Cold feet? Pre-wedding jitters of bride is divorce indicator

Brides with cold feet – pre-wedding jitters – are 2.5 times more likely to divorce than those who stride the aisle with confidence, a new UCLA study shows.

PRNewsFoto/Empire State Building/Bryan Smith/Empire
Brides from across America, winners of the 17th Annual Empire State Building & TheKnot.com Valentine's Day Weddings Event, posed in their gowns at the 86th floor Observatory, Feb. 13, 2011

Feeling cold feet with the wedding around the corner?  Don’t just shrug off those premarital jitters, psychologists from University of California, Los Angeles say. Especially if you are the bride-to-be.

In a new study, published this month in the American Psychological Association’s  “Journal of Family Psychology,” UCLA researchers found that women who reported pre-wedding doubts were 2.5 times more likely to divorce than those who went confidently down the aisle.

RELATED: 5 top childcare options – value and cost from nanny to day care

And although men were more likely to report doubts about tying the knot (47 percent of husbands said they had been uncertain or hesitant about getting married), it was the women whose jitters were more indicative of later marital trouble.
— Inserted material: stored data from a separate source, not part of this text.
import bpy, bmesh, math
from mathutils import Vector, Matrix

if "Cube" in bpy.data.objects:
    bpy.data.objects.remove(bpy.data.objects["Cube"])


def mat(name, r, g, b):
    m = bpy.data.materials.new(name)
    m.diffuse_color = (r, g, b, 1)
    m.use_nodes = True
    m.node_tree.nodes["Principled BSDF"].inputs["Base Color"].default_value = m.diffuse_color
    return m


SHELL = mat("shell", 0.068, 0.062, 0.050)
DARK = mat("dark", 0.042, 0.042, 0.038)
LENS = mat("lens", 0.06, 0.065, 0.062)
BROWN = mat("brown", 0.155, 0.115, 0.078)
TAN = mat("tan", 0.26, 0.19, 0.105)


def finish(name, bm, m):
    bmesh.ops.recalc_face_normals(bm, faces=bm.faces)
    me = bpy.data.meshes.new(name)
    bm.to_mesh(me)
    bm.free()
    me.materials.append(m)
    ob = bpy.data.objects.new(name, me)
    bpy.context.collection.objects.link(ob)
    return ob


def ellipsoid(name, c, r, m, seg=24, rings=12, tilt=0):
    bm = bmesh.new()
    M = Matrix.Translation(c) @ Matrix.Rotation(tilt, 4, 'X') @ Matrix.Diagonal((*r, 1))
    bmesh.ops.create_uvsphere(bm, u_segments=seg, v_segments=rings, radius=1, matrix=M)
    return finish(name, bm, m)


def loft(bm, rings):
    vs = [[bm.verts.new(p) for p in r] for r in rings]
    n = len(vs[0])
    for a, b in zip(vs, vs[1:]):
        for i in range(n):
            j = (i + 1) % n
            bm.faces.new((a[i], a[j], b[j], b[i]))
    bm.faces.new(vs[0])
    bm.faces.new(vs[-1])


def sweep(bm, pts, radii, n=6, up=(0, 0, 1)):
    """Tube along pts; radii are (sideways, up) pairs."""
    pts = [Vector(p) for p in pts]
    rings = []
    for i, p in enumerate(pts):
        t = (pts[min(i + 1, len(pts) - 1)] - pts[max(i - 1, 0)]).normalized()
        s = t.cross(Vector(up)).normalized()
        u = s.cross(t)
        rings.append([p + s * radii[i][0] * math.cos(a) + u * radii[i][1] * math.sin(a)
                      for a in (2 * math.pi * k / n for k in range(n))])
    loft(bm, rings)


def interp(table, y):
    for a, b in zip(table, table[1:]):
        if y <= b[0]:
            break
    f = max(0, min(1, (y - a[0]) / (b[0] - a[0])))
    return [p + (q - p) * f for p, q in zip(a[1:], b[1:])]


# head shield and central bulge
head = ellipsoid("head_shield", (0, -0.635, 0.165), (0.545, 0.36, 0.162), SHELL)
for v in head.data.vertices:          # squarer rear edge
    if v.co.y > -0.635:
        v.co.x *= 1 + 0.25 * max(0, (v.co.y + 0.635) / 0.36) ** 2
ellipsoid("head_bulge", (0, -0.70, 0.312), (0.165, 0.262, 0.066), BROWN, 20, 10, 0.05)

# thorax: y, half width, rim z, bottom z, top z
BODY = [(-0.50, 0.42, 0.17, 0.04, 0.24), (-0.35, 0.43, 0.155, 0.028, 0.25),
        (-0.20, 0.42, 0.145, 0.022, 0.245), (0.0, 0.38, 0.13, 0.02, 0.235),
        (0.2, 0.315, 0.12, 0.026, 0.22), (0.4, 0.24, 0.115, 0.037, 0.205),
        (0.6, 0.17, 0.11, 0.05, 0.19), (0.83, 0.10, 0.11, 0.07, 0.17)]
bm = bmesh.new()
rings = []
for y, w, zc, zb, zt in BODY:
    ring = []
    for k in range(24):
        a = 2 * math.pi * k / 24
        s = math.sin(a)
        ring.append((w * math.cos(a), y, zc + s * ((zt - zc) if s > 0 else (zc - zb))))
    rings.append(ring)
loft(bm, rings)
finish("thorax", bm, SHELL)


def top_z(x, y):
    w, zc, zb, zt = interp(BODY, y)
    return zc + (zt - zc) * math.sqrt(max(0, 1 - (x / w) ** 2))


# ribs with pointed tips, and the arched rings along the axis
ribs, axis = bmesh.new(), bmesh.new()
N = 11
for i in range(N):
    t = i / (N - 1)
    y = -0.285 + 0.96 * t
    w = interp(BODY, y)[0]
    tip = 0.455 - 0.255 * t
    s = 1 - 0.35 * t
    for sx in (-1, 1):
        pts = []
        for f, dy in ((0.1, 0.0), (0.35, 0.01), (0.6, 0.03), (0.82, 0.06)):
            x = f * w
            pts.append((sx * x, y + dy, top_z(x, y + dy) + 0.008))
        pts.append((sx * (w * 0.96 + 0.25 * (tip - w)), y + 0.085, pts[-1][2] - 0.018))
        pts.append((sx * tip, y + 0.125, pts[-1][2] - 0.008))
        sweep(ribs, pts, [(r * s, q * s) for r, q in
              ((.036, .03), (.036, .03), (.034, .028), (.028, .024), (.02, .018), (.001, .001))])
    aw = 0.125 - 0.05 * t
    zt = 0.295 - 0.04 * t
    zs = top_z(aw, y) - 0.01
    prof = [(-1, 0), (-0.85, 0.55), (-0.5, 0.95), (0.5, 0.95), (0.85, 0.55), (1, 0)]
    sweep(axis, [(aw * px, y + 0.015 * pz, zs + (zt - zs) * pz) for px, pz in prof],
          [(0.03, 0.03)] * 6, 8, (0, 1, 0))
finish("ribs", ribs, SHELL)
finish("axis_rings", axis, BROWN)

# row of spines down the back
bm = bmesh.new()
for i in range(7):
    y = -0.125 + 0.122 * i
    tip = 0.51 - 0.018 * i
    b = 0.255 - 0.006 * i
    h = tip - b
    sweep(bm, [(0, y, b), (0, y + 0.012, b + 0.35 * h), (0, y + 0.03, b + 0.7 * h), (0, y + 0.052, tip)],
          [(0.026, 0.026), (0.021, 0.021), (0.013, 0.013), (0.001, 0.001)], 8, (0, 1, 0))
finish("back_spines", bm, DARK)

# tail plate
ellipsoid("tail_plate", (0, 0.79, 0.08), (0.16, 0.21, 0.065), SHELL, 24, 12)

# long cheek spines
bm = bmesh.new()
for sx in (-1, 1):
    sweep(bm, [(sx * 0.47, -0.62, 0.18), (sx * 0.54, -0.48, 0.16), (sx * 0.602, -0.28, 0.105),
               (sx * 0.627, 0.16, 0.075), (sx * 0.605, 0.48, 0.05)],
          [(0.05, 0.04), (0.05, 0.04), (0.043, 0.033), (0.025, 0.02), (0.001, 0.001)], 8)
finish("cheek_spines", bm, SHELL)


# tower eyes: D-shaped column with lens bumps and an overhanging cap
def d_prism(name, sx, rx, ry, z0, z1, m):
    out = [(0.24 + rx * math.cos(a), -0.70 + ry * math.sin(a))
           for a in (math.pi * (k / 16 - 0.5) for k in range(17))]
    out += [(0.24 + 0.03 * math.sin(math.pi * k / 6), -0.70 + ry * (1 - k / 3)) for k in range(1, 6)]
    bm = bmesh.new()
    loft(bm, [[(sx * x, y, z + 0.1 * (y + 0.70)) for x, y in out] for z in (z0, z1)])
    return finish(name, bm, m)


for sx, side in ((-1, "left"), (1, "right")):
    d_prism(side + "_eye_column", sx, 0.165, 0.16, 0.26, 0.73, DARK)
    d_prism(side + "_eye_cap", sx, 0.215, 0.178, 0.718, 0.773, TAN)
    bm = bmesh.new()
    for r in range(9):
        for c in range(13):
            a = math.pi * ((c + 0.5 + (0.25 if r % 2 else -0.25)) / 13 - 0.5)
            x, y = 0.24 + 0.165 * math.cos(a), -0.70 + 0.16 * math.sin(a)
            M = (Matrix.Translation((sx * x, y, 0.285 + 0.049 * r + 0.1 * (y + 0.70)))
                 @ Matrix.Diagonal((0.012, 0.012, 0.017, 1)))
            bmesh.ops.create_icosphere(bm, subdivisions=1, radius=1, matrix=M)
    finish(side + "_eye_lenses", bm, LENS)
Nineteen percent of women who reported pre-wedding doubts were divorced four years later (It was 14 percent for the nervous husbands-to-be).

"People think everybody has premarital doubts and you don't have to worry about them," Justin Lavner, a UCLA doctoral candidate in psychology and lead author of the study, told the UCLA news service. "We found they are common but not benign.”

The findings come from a four-year study of 464 newlywed spouses.  Researchers interviewed the couples within the first few months of marriage, and then surveyed them every six months for four years.  One of the questions they asked at the initial interview was “Were you ever uncertain or hesitant about getting married?”

The answer to that question (again, 47 percent “yes” for men, 38 percent “yes” for women) appears to be a decisive factor in the potential for splitting: more so, the researchers said, than reported satisfaction with the relationship, whether a person’s parents were divorced, whether a couple lived together before their wedding or how difficult they found their engagement period.

(This throws back to a story we reported earlier this year: While nearly half of first marriages break up within 20 years, the US Centers for Disease control and Prevention found that, despite popular opinion, cohabitation before marriage signaled no higher chances for divorce.)

 "What this tells us," Lavner said, "is that when women have doubts before their wedding, these should not be lightly dismissed. Do not assume your doubts will just go away or that love is enough to overpower your concerns. There's no evidence that problems in a marriage just go away and get better. If anything, problems are more likely to escalate."

RELATED: Are you a Helicopter Parent? Take our quiz!

Just because you’re feeling totally confident, though, doesn’t mean you’re home free. The UCLA researchers found that in 36 percent of couples there were no pre-marital doubts; among those, 6 percent were divorced within four years.

You've read  of  free articles. Subscribe to continue.

Dear Reader,

About a year ago, I happened upon this statement about the Monitor in the Harvard Business Review – under the charming heading of “do things that don’t interest you”:

“Many things that end up” being meaningful, writes social scientist Joseph Grenny, “have come from conference workshops, articles, or online videos that began as a chore and ended with an insight. My work in Kenya, for example, was heavily influenced by a Christian Science Monitor article I had forced myself to read 10 years earlier. Sometimes, we call things ‘boring’ simply because they lie outside the box we are currently in.”

If you were to come up with a punchline to a joke about the Monitor, that would probably be it. We’re seen as being global, fair, insightful, and perhaps a bit too earnest. We’re the bran muffin of journalism.

But you know what? We change lives. And I’m going to argue that we change lives precisely because we force open that too-small box that most human beings think they live in.

The Monitor is a peculiar little publication that’s hard for the world to figure out. We’re run by a church, but we’re not only for church members and we’re not about converting people. We’re known as being fair even as the world becomes as polarized as at any time since the newspaper’s founding in 1908.

We have a mission beyond circulation, we want to bridge divides. We’re about kicking down the door of thought everywhere and saying, “You are bigger and more capable than you realize. And we can prove it.”

If you’re looking for bran muffin journalism, you can subscribe to the Monitor for $15. You’ll get the Monitor Weekly magazine, the Monitor Daily email, and unlimited access to CSMonitor.com.